I ask myself that, every now and then. It’s not as though I’ve tried to write seriously for a long time. A few aborted short stories and one attempt at NaNoWriMo that didn’t get off the ground. I did attempt a webcomic as an undergrad, but didn’t stick with it long enough to develop those skills, so with a few exceptions it’s pretty embarrassing to look back at. My 24 hour comic was entertaining, if bizarre and stilted in some places, but it was fun and I’d probably try that again sometime if I were ever able to finagle 24 hours without responsibilities again.

(You know what I’d really like to do sometime? I’d like to go into the city and go to the natural history museum and sit among the dinosaur fossils all day with my sketchbook. All by myself. Every time I go to a natural history museum we all end up disgruntled, me because I don’t get all the drawing time I want, and everyone else because when they’re ready to move onto the next section they turn around to find me and it turns out I’m still three rooms back drawing an Irish elk skeleton.)
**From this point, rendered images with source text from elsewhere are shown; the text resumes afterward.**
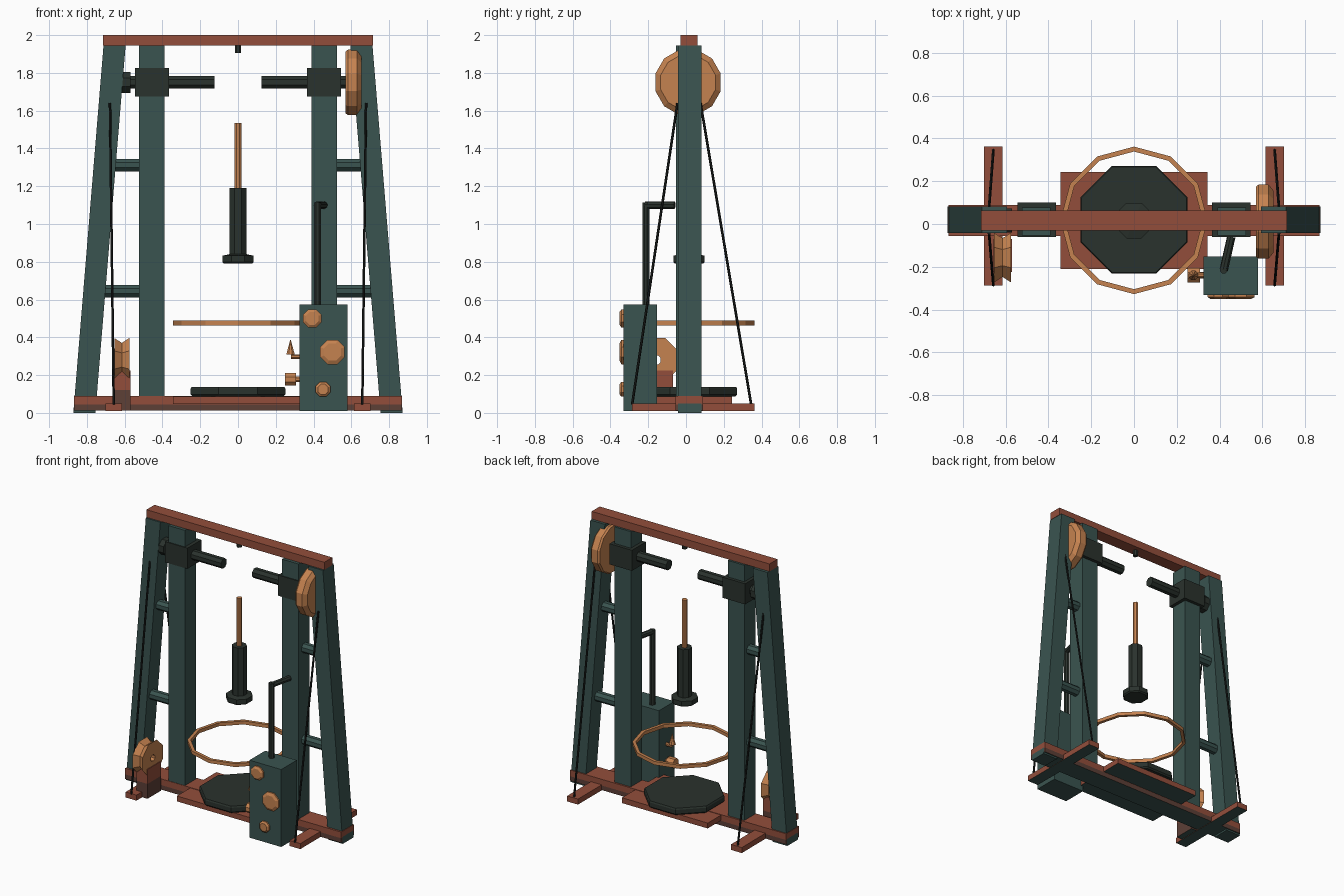
import bpy, bmesh
from math import pi, cos, sin
from mathutils import Vector

if "Cube" in bpy.data.objects:
    bpy.data.objects.remove(bpy.data.objects["Cube"])


def material(name, rgb):
    m = bpy.data.materials.new(name)
    m.use_nodes = True
    m.diffuse_color = (*rgb, 1)
    m.node_tree.nodes["Principled BSDF"].inputs["Base Color"].default_value = (*rgb, 1)
    return m


TEAL = material("teal_paint", (0.042, 0.088, 0.08))
IRON = material("dark_iron", (0.023, 0.032, 0.026))
BROWN = material("red_brown_wood", (0.29, 0.076, 0.044))
MUD = material("weathered_wood", (0.11, 0.05, 0.037))
TAN = material("tan_brass", (0.56, 0.225, 0.08))
WIRE = material("black_cable", (0.01, 0.012, 0.011))
MID = 0.016  # depth of the frame's centre plane
X, Y, Z = Vector((1, 0, 0)), Vector((0, 1, 0)), Vector((0, 0, 1))


def finish(name, bm, *mats):
    bmesh.ops.recalc_face_normals(bm, faces=bm.faces)
    mesh = bpy.data.meshes.new(name)
    bm.to_mesh(mesh)
    bm.free()
    for m in mats:
        mesh.materials.append(m)
    ob = bpy.data.objects.new(name, mesh)
    bpy.context.collection.objects.link(ob)
    return ob


def box(name, xs, ys, zs, mat, lean=0, under=None, split=None):
    """Box from ranges; lean shifts the top in x, under colours the bottom,
    split colours the sides below that height."""
    bm = bmesh.new()
    bmesh.ops.create_cube(bm, size=1)
    for v in bm.verts:
        top = v.co.z > 0
        v.co = Vector((xs[v.co.x > 0] + lean * top, ys[v.co.y > 0], zs[top]))
    if split:
        bmesh.ops.bisect_plane(bm, geom=bm.verts[:] + bm.edges[:] + bm.faces[:],
                               plane_co=Z * split, plane_no=Z)
    bm.normal_update()
    for f in bm.faces:
        if under and f.normal.z < -0.5:
            f.material_index = 1
        elif split and f.calc_center_median().z < split:
            f.material_index = 2
    return finish(name, bm, mat, under or mat, MUD)


def lathe(name, profile, n, mat, centre, axis=Z, closed=False, phase=0.5):
    """Turn (distance along axis, radius) points about an axis in n sides."""
    bm = bmesh.new()
    turn = Z.rotation_difference(axis)
    rings = []
    for a, r in profile:
        angles = [2 * pi * (i + phase) / n for i in range(n)]
        rings.append([bm.verts.new(Vector(centre) + turn @ Vector((r * cos(t), r * sin(t), a)))
                      for t in angles])
    pairs = list(zip(rings, rings[1:]))
    if closed:
        pairs.append((rings[-1], rings[0]))
    else:
        bm.faces.new(rings[0])
        bm.faces.new(rings[-1])
    for lo, hi in pairs:
        for i in range(n):
            j = (i + 1) % n
            bm.faces.new((lo[i], lo[j], hi[j], hi[i]))
    return finish(name, bm, mat)


def rod(name, a, b, r, mat, n=8):
    a, b = Vector(a), Vector(b)
    return lathe(name, [(0, r), ((b - a).length, r)], n, mat, a, (b - a).normalized())


def span(s, a, b):
    """Range in x, mirrored when s is -1."""
    return sorted((s * a, s * b))


# Base and top beam
box("base_beam", (-0.868, 0.868), (-0.056, 0.09), (0.012, 0.09), BROWN, under=TEAL, split=0.045)
box("base_platform", (-0.345, 0.345), (-0.21, 0.243), (0.048, 0.087), BROWN, under=TEAL)
box("top_beam", (-0.715, 0.715), (-0.03, 0.062), (1.945, 2), BROWN)
rod("beam_stud", (0, MID, 1.905), (0, MID, 1.95), 0.018, IRON)

# Side frames, mirrored
for s, side in ((1, "left"), (-1, "right")):
    box(side + "_upright", span(s, 0.39, 0.523), (-0.053, 0.077), (0.03, 1.945), TEAL)
    box(side + "_leaning_leg", span(s, 0.755, 0.872), (-0.042, 0.082), (0, 1.945), TEAL,
        lean=-0.16 * s)
    box(side + "_cross_foot", span(s, 0.615, 0.702), (-0.287, 0.362), (0.01, 0.05), BROWN, under=TEAL)
    for z, end in ((1.312, 0.69), (0.645, 0.745)):
        rod(side + "_strut", (s * 0.5, MID, z), (s * end, MID, z), 0.036, TEAL)
    for y_top, y_foot in ((-0.045, -0.285), (0.077, 0.345)):
        rod(side + "_guy_cable", (s * 0.678, y_top, 1.64), (s * 0.658, y_foot, 0.045), 0.007, WIRE, 6)
    box(side + "_bearing", span(s, 0.365, 0.545), (-0.06, 0.1), (1.675, 1.825), IRON)
    rod(side + "_spindle", (s * 0.125, MID, 1.75), (s * 0.6, MID, 1.75), 0.036, IRON)

# Spindle ends: collar and pin on one side, hand wheel on the other
rod("spindle_collar", (-0.62, MID, 1.75), (-0.57, MID, 1.75), 0.06, IRON)
rod("spindle_pin", (-0.672, MID, 1.752), (-0.6, MID, 1.752), 0.032, IRON)
lathe("hand_wheel", [(0, 0.17), (0.012, 0.179), (0.06, 0.179), (0.083, 0.15)], 12, TAN,
      (0.57, MID - 0.005, 1.75), X)

# Hanging weight, hoop and turntable
rod("weight_stem", (0, MID, 1.18), (0, MID, 1.535), 0.019, TAN)
lathe("weight", [(0, 0.08), (0.008, 0.09), (0.042, 0.09), (0.05, 0.05), (0.4, 0.05)], 8, IRON,
      (0, MID, 0.79))
lathe("hoop", [(0, 0.345), (0.025, 0.345), (0.025, 0.322), (0, 0.322)], 12, TAN,
      (0, MID + 0.001, 0.463), closed=True, phase=0)
lathe("turntable", [(0, 0.262), (0.01, 0.272), (0.04, 0.272), (0.05, 0.266)], 8, IRON,
      (0, MID + 0.004, 0.088))

# Grooved pulley on its stand
lathe("pulley", [(-0.04, 0.025), (-0.04, 0.126), (0, 0.098), (0.04, 0.126), (0.04, 0.025)], 8, TAN,
      (-0.615, -0.157, 0.28), X, closed=True)
box("pulley_stand", (-0.657, -0.57), (-0.225, -0.07), (0.012, 0.225), BROWN, under=TEAL, split=0.12)

# Control cabinet with front knobs
box("control_cabinet", (0.325, 0.58), (-0.332, -0.153), (0.01, 0.573), TEAL)
for x, z, r in ((0.393, 0.5, 0.052), (0.5, 0.322, 0.07), (0.45, 0.125, 0.042)):
    lathe("front_knob", [(0, r), (0.012, r), (0.022, r * 0.7)], 8, TAN, (x, -0.33, z), -Y)

# Side tap and pointed switch
rod("tap_stem", (0.3, -0.24, 0.178), (0.33, -0.24, 0.178), 0.016, TAN)
rod("tap_knob", (0.25, -0.24, 0.177), (0.308, -0.24, 0.177), 0.036, TAN)
rod("switch_arm", (0.28, -0.24, 0.298), (0.33, -0.24, 0.298), 0.013, TAN)
lathe("switch_cone", [(0, 0.024), (0.075, 0.002)], 8, TAN, (0.278, -0.24, 0.31))

# Cranked lever
rod("lever_post", (0.42, -0.213, 0.56), (0.42, -0.213, 1.115), 0.02, IRON)
rod("lever_handle", (0.42, -0.215, 1.1), (0.455, -0.06, 1.1), 0.02, IRON)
I wrote a lot in high school, of course. Is there a social outcast who doesn’t? And I was told I was damn good at it, so I kept doing it, and now sometimes I wonder if the only reason I did it was for the attention. The same goes for the sketchbook that used to be practically an extension of my hand. Did I carry that around as a combination shield/beacon? To have the excuse, “I can’t interact with you like a normal human right now, I’m Busy Drawing,” while at the same time eliciting admiring cries of, “I could never do that”? I can’t rule it out as a possibility, and that’s a disturbing thought.
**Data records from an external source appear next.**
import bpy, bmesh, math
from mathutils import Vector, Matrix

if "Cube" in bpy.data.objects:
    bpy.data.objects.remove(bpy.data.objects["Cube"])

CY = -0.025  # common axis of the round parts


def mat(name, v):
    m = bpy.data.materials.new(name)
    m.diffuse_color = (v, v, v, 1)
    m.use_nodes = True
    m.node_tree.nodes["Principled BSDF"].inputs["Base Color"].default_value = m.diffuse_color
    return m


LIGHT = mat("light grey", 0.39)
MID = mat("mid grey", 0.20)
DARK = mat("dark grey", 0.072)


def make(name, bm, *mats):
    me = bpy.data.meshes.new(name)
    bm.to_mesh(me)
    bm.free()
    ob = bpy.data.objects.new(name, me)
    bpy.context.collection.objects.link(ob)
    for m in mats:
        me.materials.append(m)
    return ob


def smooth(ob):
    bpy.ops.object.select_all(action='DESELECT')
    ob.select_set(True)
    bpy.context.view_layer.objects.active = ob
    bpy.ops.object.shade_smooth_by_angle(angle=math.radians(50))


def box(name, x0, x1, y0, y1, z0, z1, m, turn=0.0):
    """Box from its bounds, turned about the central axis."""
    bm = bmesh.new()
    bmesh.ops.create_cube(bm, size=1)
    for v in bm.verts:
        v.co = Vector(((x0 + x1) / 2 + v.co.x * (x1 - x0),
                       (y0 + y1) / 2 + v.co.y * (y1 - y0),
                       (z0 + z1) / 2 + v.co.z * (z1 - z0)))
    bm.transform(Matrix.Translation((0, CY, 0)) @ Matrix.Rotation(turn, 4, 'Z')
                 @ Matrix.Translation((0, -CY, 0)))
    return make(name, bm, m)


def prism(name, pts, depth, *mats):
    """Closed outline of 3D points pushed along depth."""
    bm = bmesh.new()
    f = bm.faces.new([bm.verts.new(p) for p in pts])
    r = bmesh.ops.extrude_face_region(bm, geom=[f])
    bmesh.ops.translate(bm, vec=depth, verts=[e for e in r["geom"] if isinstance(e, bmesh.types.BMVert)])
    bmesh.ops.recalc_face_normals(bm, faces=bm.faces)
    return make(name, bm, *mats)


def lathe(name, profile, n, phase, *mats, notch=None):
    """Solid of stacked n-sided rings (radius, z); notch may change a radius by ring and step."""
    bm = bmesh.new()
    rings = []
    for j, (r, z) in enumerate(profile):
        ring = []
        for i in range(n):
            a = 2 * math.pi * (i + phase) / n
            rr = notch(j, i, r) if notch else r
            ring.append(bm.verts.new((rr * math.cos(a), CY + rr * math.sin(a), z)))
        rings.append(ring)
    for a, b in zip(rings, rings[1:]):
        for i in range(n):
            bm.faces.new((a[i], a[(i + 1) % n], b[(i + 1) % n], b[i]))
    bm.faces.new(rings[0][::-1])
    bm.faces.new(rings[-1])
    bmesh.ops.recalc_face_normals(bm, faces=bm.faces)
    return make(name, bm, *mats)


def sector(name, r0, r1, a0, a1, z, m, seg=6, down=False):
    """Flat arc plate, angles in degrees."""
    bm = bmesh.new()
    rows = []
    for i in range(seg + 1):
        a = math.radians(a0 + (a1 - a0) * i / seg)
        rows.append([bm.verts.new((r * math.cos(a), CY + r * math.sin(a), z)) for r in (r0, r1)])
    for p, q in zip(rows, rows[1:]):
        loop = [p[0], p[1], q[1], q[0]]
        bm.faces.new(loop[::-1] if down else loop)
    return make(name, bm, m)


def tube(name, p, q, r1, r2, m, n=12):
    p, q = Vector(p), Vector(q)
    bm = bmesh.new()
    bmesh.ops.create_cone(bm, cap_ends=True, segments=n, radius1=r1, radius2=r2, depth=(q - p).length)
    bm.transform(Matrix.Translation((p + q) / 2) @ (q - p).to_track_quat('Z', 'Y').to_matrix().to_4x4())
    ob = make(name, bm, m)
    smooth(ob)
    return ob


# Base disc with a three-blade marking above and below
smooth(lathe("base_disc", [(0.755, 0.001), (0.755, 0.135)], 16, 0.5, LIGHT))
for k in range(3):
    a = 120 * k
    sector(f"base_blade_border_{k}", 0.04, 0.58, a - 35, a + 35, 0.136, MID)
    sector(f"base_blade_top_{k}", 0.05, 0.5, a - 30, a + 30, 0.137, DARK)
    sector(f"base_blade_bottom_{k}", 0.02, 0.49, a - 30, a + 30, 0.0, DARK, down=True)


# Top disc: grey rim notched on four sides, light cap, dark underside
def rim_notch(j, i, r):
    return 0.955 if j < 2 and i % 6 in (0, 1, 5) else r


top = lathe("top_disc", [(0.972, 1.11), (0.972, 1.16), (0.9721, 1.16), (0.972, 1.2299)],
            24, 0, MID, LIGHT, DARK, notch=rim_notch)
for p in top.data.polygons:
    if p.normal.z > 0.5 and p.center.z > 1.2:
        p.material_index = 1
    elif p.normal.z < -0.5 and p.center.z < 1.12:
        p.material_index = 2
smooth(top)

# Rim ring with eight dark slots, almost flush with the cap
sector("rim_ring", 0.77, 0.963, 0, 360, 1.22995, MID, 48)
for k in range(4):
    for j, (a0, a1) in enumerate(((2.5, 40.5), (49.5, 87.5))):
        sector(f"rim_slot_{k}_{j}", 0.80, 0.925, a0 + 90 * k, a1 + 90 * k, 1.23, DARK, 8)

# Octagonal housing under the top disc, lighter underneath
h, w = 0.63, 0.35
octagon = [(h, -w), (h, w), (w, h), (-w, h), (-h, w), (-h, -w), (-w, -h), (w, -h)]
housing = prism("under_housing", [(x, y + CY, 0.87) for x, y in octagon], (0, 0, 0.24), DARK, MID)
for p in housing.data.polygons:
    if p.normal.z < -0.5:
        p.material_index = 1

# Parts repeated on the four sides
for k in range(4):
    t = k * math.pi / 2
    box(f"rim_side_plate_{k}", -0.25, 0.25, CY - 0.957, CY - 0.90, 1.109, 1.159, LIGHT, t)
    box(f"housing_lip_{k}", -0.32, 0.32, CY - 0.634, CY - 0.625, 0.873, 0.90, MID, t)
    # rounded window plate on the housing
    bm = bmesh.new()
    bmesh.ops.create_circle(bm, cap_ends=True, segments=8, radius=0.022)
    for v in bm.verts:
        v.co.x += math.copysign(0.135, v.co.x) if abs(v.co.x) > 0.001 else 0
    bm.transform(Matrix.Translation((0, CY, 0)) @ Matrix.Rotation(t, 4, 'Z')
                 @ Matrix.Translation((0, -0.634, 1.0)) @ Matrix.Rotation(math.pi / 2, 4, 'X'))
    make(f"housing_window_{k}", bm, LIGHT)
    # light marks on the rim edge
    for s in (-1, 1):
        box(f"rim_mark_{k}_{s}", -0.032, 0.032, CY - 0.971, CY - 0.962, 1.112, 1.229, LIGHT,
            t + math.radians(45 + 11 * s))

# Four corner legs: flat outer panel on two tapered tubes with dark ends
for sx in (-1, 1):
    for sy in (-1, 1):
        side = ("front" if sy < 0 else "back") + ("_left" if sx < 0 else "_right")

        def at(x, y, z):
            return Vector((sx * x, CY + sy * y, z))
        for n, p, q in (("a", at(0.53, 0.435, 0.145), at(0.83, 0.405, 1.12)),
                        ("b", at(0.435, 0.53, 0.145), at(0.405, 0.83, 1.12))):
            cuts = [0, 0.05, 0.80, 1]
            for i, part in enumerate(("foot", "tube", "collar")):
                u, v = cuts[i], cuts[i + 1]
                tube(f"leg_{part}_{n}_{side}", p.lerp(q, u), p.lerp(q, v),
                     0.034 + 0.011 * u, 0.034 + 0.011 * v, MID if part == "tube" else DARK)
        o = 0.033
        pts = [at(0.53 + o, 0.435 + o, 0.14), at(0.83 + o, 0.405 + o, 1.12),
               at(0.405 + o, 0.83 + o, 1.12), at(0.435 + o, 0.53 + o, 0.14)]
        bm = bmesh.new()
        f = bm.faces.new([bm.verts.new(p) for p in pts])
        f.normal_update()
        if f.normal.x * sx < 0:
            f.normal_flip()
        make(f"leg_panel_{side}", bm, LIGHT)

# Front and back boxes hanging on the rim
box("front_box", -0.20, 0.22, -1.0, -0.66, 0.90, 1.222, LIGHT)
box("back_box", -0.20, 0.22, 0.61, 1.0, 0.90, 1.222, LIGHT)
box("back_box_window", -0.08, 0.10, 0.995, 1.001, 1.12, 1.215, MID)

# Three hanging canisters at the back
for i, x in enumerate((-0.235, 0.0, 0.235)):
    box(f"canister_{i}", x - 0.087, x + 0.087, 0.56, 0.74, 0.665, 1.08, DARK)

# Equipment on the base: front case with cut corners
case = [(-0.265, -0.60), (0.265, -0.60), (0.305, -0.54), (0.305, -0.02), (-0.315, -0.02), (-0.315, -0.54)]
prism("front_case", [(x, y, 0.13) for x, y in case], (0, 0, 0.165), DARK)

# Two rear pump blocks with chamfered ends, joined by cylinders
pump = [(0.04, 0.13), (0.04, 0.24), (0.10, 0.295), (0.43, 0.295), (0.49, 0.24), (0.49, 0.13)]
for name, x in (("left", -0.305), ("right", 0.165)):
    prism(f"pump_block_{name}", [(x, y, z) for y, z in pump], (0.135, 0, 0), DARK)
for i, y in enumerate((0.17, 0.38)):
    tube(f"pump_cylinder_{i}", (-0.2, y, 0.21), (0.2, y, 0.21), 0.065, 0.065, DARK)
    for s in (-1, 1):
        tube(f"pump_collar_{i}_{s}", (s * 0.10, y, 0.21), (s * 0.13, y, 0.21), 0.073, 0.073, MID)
It’s times like this I wish I’d gone to art school, or at least taken a few English courses along with all the stupid science. (I didn’t mean that, Science; I still love you.) Maybe if I’d taken more classes, I’d have figured out how to channel the impulse to create into actual means of finding inspiration and designing and executing. Or maybe more years of framework would have left me even less able to work on my own. I don’t know, and I’m probably not going to find out any time soon, since there aren’t enough hours in the day for classes. At least, that’s what I tell myself.

I don’t like to think of myself as somebody who was only drawing as long as attention came from it. That’s exactly the sort of person I would have been proud to disdain back when I was drawing or writing all the time. And I never considered the possibility at the time. The idea only surfaced in my mind when… I stopped carrying the sketchbook. And when it got harder and harder to think of what to draw when I picked one up. When I found a high school essay I wrote and didn’t recognise the voice as mine at all.

And to add to the mix… this could all be the depression talking. I’m really starting to hate depression. I hate that it makes it so you don’t know what’s real and what’s your fucked up brain chemistry. What’s due to incorrect medication and what’s due to you just not trying hard enough? How do you know if you’re operating at “100 per cent” when you haven’t been anywhere near that for so long you have no goddamn idea what normal looks like?

Boy, I sure haven’t wandered from my original train of thought, have I? This is sort of why I picked the blog title. ‘S a creek. It’s got rocks in it, and crayfish, and sometimes it’s deep enough to go swimming, if you’re a little kid at least, and sometimes people drive trucks through it, and sometimes the storms are so bad it washes the bridge out, twice, and then you can’t get to the cabin easily anymore and you have to have Thanksgiving somewhere else and also everybody is getting older and no, you can’t go back to when you were a kid again and you just have to deal with the fact that those days are gone.

I… do not think I want to write anymore tonight. Maybe tomorrow will be the day I pull my sketchbook out again.

Maybe tomorrow….